Another angle to this issue is that those concerned with animal welfare, as some find eating insects just as cruel as eating a chicken. Maxine Dawson, the founder of VeganApron, explains her concern: “Our point around our disappointment is that humans do not need to be offered any more types of species/animal products to eat. We understand insects will be described as very high in nutritional value and some will say require few sources to farm. However, our counter-response is that it’s completely unnecessary and like all other animal products it comes from death and cruelness.”
“Personally, I’m a bit worried that experts on entomology or insect farming may erroneously think they know enough about insect welfare to go ahead and develop the sector. That’s essentially what led to major problems in existing intensive sectors that later proved almost impossible to fix, once prevailing farming practices were established. For a long time, it was acceptable to say, and some farmers still do, that for example castration or tail docking is not painful for pigs, that fish don’t feel pain,” explains Dr Marc Bracke, who has a background in animal ethics, veterinary medicine and animal-welfare science.
“We do not advocate for mass rearing of insects. There is a real risk that we will end up switching from an environmentally disastrous protein production system to another.”
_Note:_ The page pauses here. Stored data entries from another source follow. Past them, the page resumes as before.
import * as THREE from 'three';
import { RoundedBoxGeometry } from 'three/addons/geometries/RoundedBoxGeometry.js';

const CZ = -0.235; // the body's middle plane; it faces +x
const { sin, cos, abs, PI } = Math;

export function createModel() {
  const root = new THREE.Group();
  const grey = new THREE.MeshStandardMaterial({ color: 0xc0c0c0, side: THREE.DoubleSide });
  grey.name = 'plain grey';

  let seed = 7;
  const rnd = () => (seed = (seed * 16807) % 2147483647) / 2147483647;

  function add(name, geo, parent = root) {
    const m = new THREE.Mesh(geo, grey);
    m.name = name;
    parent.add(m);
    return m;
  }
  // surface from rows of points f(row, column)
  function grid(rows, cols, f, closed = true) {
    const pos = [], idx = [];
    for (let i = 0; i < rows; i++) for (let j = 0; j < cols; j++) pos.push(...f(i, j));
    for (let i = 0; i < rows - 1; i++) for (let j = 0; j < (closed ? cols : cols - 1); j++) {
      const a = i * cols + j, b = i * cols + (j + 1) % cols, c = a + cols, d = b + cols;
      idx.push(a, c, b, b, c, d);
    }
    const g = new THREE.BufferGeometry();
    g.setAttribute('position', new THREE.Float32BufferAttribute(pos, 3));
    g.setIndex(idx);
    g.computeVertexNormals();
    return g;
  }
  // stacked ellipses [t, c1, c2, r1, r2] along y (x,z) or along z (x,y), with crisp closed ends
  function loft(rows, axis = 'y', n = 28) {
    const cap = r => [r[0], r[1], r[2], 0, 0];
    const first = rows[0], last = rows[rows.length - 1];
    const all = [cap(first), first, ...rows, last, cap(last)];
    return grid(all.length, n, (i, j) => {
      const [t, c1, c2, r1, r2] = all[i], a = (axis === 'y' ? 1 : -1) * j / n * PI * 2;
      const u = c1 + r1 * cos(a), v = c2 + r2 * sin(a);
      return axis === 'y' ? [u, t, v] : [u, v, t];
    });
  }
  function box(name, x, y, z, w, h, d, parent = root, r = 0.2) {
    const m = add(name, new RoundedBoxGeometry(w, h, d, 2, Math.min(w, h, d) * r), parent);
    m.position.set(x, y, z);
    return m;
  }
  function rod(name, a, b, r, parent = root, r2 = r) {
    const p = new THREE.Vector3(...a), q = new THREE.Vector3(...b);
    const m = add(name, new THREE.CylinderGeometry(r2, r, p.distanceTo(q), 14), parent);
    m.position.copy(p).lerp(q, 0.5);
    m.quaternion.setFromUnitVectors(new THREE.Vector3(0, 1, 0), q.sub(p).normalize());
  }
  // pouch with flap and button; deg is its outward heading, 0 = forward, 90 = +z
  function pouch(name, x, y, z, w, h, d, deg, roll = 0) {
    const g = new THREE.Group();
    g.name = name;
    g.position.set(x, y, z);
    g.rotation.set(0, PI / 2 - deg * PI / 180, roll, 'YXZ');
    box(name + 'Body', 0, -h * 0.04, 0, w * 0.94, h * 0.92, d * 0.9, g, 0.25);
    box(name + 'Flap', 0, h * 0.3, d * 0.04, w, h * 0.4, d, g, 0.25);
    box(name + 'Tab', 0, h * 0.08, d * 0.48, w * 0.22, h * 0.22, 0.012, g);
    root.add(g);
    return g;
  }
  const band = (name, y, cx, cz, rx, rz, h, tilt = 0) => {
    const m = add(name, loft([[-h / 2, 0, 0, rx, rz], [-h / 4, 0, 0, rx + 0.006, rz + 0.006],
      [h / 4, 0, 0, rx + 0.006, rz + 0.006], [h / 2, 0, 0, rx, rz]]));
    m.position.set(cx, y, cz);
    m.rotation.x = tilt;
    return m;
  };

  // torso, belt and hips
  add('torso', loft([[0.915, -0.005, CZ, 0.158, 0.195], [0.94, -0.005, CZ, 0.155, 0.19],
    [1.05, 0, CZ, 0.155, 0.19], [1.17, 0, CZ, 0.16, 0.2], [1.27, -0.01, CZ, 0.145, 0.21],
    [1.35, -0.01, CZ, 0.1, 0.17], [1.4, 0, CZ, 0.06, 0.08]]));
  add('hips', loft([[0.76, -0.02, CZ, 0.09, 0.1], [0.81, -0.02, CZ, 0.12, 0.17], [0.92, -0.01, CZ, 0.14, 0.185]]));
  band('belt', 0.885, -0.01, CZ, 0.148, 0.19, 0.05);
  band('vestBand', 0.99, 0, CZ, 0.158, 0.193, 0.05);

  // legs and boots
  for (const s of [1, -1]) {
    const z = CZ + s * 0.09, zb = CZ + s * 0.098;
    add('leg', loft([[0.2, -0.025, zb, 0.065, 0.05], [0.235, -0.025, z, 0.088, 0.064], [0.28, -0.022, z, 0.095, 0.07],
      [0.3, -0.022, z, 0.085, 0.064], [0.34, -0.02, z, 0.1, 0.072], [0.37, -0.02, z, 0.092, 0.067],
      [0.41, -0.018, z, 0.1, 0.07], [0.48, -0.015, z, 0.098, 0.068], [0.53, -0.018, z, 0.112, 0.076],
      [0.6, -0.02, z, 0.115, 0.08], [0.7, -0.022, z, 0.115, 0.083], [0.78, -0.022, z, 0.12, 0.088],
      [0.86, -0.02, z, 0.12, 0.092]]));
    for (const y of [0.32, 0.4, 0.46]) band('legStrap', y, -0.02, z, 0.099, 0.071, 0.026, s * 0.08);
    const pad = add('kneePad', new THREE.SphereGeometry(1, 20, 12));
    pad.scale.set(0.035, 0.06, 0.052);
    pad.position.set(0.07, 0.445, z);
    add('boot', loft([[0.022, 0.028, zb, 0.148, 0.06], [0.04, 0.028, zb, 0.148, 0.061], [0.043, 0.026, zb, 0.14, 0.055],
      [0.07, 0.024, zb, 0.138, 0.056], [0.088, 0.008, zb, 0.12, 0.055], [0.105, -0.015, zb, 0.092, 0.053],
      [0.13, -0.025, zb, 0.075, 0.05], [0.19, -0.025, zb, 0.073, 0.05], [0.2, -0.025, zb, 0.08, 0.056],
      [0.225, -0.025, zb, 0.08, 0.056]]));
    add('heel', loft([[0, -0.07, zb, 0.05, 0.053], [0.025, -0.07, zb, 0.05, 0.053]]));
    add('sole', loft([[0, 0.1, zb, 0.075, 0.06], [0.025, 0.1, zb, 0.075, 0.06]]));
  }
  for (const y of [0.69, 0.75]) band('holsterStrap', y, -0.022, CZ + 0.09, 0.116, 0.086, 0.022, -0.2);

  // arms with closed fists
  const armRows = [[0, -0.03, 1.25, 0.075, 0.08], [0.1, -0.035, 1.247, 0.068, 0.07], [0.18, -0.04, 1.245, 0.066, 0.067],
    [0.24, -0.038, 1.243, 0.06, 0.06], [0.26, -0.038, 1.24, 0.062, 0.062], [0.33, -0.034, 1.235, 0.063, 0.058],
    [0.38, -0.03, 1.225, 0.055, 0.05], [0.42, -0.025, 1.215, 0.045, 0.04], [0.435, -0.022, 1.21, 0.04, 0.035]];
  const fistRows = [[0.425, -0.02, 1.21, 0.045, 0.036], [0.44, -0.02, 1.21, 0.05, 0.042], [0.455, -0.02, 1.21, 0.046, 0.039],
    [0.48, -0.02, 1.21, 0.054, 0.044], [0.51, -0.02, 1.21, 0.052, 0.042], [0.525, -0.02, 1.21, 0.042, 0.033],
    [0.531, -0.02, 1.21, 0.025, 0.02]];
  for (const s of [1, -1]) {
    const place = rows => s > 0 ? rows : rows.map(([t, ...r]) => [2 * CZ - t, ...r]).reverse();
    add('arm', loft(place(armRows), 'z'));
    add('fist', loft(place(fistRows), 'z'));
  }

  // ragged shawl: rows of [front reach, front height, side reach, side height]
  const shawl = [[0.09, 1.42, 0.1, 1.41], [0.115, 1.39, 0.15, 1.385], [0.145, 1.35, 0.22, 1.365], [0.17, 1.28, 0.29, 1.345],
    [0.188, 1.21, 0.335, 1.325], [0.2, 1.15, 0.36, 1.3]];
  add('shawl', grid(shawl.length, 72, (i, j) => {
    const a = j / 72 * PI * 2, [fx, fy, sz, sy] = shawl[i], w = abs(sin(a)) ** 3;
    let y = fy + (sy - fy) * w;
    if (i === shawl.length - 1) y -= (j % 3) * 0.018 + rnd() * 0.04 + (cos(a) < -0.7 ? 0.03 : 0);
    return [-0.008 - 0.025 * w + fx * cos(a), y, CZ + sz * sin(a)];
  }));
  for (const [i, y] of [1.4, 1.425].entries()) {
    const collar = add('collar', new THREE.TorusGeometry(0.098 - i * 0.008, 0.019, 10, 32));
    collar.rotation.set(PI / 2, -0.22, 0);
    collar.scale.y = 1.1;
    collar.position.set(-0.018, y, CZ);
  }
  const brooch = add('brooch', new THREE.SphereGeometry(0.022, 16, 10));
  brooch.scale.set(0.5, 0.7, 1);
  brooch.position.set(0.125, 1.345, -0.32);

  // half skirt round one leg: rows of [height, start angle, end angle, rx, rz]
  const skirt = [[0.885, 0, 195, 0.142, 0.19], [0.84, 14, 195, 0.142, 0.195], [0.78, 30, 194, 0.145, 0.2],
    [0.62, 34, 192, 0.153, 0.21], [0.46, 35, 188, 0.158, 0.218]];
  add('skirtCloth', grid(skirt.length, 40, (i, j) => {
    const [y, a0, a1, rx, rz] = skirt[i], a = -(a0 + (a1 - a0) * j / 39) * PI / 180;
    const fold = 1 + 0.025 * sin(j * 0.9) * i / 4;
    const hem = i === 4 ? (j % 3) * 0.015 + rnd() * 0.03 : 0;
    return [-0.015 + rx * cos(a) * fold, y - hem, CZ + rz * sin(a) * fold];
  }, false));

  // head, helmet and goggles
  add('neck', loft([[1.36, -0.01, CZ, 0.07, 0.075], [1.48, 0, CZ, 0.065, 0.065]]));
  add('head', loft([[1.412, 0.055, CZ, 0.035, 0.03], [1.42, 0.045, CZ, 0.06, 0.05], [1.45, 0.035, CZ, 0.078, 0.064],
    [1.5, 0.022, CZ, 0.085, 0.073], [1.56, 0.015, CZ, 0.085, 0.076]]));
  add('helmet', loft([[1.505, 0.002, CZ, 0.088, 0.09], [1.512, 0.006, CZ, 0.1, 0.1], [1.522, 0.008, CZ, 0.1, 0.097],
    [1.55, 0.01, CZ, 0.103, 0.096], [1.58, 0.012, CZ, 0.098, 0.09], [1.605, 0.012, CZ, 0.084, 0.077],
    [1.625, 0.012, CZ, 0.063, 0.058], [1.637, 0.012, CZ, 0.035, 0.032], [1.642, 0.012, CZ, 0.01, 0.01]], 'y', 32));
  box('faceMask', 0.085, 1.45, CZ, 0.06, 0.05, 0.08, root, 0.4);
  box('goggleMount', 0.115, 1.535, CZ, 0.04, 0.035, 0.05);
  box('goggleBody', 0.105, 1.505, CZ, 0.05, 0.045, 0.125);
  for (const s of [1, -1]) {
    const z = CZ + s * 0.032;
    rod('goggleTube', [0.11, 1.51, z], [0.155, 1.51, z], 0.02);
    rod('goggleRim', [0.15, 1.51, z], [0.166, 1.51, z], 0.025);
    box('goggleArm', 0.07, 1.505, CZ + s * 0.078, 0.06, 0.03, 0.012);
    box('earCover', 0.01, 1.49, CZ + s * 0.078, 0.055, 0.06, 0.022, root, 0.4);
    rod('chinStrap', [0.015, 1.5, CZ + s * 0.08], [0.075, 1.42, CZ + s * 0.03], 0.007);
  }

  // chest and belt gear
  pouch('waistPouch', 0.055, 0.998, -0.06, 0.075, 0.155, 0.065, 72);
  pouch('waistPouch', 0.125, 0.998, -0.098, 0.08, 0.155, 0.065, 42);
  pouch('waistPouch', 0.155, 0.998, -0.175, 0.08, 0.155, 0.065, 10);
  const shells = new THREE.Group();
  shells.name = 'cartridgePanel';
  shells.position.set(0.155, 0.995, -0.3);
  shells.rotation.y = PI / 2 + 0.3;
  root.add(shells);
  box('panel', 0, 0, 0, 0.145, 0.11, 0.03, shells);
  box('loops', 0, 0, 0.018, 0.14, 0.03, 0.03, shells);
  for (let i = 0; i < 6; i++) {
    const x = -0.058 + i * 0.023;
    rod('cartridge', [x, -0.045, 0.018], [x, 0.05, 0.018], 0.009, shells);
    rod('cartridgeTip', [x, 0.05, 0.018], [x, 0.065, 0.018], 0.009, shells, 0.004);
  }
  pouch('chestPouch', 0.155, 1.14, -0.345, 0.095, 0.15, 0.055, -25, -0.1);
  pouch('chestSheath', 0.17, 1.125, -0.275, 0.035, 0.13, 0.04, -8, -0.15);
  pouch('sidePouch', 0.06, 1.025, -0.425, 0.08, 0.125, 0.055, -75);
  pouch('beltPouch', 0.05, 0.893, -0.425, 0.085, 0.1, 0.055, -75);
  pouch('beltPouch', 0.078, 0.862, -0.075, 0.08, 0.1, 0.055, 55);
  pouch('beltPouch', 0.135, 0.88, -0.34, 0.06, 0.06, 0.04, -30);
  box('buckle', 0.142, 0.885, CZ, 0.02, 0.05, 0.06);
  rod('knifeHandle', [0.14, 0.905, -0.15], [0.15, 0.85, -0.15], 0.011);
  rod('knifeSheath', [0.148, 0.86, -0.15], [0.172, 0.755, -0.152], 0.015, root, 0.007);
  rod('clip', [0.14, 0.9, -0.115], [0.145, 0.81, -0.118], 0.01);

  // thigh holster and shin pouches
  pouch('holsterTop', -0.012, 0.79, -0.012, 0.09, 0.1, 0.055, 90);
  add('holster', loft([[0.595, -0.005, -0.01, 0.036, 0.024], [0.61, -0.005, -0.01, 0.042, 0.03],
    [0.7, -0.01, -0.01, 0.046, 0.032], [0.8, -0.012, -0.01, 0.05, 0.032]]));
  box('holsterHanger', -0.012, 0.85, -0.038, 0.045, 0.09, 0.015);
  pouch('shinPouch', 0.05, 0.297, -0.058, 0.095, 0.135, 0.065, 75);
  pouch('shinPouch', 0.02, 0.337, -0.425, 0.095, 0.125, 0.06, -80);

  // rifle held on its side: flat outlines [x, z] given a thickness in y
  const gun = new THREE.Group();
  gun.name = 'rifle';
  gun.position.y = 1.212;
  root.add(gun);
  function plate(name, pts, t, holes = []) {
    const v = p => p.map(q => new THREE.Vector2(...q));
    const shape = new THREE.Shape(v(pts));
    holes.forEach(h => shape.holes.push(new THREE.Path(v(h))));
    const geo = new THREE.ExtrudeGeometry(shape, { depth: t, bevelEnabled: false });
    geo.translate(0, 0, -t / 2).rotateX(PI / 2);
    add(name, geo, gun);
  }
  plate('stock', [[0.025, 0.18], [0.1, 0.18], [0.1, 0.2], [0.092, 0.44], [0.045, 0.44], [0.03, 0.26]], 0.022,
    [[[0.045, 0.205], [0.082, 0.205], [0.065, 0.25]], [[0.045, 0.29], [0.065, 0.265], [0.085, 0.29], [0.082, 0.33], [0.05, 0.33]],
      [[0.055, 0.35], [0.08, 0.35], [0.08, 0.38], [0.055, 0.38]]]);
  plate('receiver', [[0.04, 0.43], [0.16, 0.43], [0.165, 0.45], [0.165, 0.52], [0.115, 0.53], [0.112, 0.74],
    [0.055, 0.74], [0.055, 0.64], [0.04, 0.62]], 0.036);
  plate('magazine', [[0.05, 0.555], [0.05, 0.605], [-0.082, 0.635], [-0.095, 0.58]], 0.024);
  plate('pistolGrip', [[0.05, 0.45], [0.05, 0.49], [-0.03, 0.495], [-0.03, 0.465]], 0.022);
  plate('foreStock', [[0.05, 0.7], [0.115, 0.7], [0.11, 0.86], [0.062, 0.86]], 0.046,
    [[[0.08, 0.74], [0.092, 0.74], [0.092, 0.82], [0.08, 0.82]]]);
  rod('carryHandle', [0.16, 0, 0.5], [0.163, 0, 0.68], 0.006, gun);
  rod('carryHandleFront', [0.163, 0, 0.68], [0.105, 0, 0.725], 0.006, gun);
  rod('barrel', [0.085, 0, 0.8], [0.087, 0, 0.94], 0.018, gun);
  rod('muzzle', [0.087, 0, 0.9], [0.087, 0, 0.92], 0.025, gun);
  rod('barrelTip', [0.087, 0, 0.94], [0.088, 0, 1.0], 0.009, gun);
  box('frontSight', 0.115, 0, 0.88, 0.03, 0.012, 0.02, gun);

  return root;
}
“Similarly, insect farmers will probably believe that insects don’t feel pain whereas it may well be that they do, and perhaps some sort of pleasure. It is crucially important that we find answers to such questions well before economic interests become established,” he continued.
Whether insects will be replacing traditional meat in the future is still unclear, but we can’t deny the clear benefits that come from farming and eating insects as opposed to livestock.
However, like everything, if done for the whole purpose of filling pockets with cash then its sustainability won’t pull through. If we care at all about the effects our diets have on the environment, we need to be more active, support those businesses that work towards sustainability and reject those who don’t.
Featured image courtesy of Horizon Edible Insects